Body-San's latest album Shining The Money Ball, out on Vancouver's 1080p this Friday, is as inviting as a 4K projection of a lagoon onto a cathode ray TV. As soon as it flickers through your speakers, the colors of the record's languid electronics seem super-saturated despite the reel-to-reel sensation of its dusty techno. Like a document of a holiday destination that never existed but people somehow remember, Shining The Money Ball occupies a unique position between nostalgic fiction and the real.

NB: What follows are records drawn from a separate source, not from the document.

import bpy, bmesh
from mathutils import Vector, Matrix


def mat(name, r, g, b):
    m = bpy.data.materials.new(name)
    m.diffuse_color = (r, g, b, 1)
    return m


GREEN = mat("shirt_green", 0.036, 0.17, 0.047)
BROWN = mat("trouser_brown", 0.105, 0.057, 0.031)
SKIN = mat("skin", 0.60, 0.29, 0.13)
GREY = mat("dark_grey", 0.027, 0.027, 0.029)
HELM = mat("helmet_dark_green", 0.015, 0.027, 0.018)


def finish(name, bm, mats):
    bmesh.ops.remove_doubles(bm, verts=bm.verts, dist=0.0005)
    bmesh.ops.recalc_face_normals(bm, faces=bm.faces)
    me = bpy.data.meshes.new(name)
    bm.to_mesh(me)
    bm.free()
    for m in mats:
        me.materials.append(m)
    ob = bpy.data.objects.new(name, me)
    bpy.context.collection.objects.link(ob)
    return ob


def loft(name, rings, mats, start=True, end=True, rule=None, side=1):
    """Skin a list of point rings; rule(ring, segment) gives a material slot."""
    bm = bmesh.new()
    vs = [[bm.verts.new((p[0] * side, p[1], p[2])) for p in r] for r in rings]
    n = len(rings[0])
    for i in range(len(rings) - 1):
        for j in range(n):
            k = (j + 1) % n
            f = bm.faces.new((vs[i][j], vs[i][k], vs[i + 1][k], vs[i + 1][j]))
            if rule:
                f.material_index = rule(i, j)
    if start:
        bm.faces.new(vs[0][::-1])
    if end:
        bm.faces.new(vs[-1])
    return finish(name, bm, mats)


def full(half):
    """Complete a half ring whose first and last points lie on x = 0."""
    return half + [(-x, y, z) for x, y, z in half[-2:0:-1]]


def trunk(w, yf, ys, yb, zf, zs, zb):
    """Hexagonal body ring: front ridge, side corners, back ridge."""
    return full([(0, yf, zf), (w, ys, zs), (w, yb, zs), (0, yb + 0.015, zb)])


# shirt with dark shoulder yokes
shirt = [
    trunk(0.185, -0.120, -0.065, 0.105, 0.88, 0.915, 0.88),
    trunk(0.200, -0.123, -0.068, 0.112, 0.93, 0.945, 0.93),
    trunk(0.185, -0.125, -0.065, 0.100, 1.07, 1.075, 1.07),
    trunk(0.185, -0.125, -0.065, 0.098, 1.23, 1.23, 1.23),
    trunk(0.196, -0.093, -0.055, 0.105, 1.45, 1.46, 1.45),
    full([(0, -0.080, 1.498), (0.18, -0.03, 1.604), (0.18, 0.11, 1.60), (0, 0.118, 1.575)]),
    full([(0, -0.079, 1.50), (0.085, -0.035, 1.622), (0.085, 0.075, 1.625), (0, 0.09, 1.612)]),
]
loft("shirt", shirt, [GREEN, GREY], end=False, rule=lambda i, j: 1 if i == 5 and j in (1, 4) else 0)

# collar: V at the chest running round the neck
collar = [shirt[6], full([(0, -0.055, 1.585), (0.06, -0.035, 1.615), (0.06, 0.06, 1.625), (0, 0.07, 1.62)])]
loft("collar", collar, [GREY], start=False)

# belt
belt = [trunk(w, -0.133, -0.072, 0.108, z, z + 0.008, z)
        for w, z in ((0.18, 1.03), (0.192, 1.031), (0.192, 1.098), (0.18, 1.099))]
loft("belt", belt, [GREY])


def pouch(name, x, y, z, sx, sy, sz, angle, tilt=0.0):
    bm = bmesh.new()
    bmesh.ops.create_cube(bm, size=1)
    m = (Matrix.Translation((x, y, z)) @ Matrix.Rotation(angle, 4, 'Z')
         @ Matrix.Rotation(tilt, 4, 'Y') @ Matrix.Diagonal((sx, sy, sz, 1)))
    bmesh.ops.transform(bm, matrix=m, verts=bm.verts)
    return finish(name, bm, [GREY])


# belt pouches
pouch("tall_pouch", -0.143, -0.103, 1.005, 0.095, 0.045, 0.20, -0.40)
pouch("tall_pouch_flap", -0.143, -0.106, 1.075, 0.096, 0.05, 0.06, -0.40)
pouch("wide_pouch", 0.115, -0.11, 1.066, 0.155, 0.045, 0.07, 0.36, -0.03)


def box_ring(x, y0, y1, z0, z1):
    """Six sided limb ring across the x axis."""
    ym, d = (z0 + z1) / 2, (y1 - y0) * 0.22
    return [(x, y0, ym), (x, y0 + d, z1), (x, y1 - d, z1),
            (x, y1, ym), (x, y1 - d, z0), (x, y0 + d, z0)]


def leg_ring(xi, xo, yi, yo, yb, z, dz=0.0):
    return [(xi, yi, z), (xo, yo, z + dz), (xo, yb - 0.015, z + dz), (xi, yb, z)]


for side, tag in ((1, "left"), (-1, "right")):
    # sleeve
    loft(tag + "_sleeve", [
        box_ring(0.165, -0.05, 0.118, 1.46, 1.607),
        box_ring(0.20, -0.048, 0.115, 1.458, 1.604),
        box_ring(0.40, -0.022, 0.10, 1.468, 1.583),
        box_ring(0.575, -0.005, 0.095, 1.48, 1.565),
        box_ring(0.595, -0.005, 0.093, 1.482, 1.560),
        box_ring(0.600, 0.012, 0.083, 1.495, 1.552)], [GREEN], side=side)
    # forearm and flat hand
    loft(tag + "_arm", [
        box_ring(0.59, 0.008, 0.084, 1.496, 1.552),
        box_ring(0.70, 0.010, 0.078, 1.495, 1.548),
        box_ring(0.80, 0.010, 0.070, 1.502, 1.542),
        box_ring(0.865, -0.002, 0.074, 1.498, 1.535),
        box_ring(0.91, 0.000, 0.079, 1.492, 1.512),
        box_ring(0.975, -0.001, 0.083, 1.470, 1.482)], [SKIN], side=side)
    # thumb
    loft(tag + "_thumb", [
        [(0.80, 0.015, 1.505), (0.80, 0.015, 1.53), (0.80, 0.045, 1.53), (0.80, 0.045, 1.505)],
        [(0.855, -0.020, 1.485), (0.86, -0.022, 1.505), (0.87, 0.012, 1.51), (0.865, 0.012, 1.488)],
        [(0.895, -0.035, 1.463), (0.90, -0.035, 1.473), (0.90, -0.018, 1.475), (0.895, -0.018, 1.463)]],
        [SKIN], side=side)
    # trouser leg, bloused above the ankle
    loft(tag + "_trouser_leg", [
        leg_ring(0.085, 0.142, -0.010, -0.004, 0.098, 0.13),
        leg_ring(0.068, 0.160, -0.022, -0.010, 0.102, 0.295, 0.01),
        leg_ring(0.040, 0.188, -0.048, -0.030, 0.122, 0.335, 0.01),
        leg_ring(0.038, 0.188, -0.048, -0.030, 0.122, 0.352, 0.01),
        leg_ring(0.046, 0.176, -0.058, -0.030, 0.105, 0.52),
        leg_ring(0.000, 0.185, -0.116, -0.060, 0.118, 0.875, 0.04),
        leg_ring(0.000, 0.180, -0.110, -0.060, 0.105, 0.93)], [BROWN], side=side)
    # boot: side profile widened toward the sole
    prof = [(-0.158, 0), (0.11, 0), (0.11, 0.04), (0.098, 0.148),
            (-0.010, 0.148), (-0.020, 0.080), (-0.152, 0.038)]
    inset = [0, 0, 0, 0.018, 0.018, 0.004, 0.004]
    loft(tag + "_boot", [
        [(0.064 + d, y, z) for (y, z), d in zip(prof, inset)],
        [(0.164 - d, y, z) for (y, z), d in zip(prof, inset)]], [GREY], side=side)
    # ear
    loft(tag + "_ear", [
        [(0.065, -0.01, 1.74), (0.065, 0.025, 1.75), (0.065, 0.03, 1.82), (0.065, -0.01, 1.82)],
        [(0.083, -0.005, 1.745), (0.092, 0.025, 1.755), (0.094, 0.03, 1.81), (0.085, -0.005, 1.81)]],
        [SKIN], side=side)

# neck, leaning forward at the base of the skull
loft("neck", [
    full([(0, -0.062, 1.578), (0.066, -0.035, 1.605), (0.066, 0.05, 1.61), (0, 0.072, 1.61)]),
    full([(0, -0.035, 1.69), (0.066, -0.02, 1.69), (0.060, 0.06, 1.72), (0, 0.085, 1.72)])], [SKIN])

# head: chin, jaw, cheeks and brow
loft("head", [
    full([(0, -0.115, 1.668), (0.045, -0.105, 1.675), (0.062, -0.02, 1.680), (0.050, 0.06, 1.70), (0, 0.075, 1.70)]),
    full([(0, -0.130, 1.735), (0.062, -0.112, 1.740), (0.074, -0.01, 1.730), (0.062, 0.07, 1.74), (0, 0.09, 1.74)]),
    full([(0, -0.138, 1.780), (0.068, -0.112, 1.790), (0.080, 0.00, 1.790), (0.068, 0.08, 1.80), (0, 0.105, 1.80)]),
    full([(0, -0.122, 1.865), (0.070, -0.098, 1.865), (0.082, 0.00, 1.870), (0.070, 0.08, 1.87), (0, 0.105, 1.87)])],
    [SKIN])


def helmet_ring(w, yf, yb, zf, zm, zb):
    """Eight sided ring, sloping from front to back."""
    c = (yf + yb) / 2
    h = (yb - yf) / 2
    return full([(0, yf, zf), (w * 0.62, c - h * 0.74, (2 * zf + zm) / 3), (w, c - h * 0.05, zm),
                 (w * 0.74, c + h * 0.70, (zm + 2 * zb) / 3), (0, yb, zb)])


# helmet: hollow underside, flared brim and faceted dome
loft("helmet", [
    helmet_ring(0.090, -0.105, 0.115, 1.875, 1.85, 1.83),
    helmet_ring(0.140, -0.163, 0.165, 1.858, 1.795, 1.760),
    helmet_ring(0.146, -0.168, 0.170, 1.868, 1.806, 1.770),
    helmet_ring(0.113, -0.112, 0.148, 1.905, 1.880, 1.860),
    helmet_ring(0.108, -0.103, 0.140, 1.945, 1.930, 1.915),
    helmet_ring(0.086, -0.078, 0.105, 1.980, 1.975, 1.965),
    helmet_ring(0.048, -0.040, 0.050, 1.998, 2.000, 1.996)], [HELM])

"I don't set out to make concept albums but there are usually vague stories and a visual language guiding my decisions.” Body-San tells The FADER in an email. “I was working on two different sets of material concurrently, that at the time, I thought were of separate impulses and themes. It became clear though that they were coming out of the same principles: tracks that were designed to feel like they existed inside specific locations, that favored certain chords and felt populated by humans. Without defining anything concretely, I pictured a 'heist in paradise' exotic crime narrative and when the material from the two sessions were combined, it became the score."